1805 seems to be a transitional period, for men’s clothing styles. Jack wears knee breeches, then long pants. His headgear ranges from a bicorn (fore and aft hat), to a tricorn, to a simple watch cap. Likewise the Marines-some wear top hats, others tricorns. the muidhsipment wear top hat like caps, also a mix of knee breeches and long pants. Why was this?
Because Glue Science was in its infancy, and it was difficult to make the glitter stick to the hot-pants.
A couple different reasons, none of which are opaque:
(1) It was a transitional period. Tricorne hats were, by that point, considered old fashioned and being put out of service. Style and fashion naturally evolved (as they are wont to do). Look at how many uniforms the US Army has used just in the last 15 years.
(2) They thought it was cool. This is not a joke… A lot of the really flamboyant uniforms of that era were either extremely inconvenient or actively injurious to the wearer, but they looked good. In the Napoleonic period in particular, some units had the notion that an officer who wore regulation issue uniforms was a dork and all the cool kids wore modified or custom tailored unis.

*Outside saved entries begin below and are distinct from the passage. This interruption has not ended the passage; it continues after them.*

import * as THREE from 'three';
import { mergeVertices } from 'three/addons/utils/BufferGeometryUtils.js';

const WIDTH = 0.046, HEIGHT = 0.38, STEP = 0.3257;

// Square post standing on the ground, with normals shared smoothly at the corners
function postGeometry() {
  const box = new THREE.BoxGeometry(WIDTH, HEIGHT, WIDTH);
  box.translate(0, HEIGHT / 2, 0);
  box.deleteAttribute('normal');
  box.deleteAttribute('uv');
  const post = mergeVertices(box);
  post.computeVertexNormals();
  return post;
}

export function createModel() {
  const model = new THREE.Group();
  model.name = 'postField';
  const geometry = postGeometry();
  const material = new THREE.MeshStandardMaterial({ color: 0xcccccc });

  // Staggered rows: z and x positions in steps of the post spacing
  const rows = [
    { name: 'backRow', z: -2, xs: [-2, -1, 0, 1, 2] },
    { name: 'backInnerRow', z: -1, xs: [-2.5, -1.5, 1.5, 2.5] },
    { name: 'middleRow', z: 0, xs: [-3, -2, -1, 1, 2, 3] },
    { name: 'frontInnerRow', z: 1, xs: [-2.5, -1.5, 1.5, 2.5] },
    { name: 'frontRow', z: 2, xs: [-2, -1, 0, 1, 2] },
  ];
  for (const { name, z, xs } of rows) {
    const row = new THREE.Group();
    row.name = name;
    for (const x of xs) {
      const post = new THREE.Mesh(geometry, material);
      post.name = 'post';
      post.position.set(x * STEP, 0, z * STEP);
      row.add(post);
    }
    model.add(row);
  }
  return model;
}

(3) It was harder to maintain uniformity in an era where mass production was only just getting started. They couldn’t share designs over the internet, and sometimes there were big differences in style and quality of clothing depending on which factory or production batch the clothing came from. Again, this is not unique to the period… Check out soldiers in Iraq and Afghanistan and you’ll see that even the wealthiest military on Earth has soldiers who show up in a mix of styles and privately purchased gear.
(4) Life was hard, and when your stuff wore out it was hard to replace. The QM was unlikely to carry loads of spare unis that took up precious space, so you had to improvise until you made land at a port that could resupply your unis and/or privately purchase a piece of equipment that was “close enough.”
Uniforms weren’t really that standard in that era- officers bought their own (still do, actually), and sailors were issued clothes, and made their own. But in general, there weren’t ironclad regulations about exactly how a 1805 Royal Navy Lieutenant’s coat, hat and breeches should be built and worn.
For example, something that recurs in the books is people noting that Aubrey still wears his hat “athwartship”, meaning sideways, in an older style than “fore and aft” like the younger officers. Nowadays, it’s likely highly regulated exactly which hats should be worn, and exactly how they should be worn, so there’s no leeway for an officer to wear his hat 90 degrees different than the rest of his officers.
I also think that things like long pants vs. breeches were more of a personal preference kind of thing; again, that kind of thing doesn’t happen much anymore. It kind of reminds me of baseball- for a while there, some players wore the long pants, and some wore the knee pants & long socks, on the same team.
This still happens. Players can choose the cut of their own uniform pants. Most choose full length, but there are still variations in baggy versus close. A few guys wear different styles on different days.
In terms of different clothes that Jack wore during the series, a lot of it was simply based on the circumstances of the day. Dinner with an Admiral? full dress uniform, with breeches and a bicorne. Taking a turn on deck during the middle watch? trousers and a cap (if he got dressed at all).
Boarding another ship? An old jacket (at Killick’s insistence) and Hessian boots.
I did like how the officers and mids were all expected to be in full dress uniform if anyone was to be flogged - he even berated a mid once for showing up without a dirk.
Winston Churchill, once First Lord of the Admiralty, said, “If we are going to kill a man, it costs us nothing to be polite”
Which is criminal, if you ask me. The only reason to watch baseball is to ogle the cute butts on display, and those full pants ought to be outlawed.
Because it is cur-tailed.
Also, during Jack’s brief career as captain of a Letter of Marque, he wore a plain coat and a watch cap - he didn’t want to wear anything that made it appear that he was trying to pass as a serving Navy officer.
Ha ha ha ha ha! Next time we dine with the Admiral, you must ask me why it is called the dog watch. And I will reply “Because it has been docked!” No, no, I am out.
You have made your cake, and you must lie in it.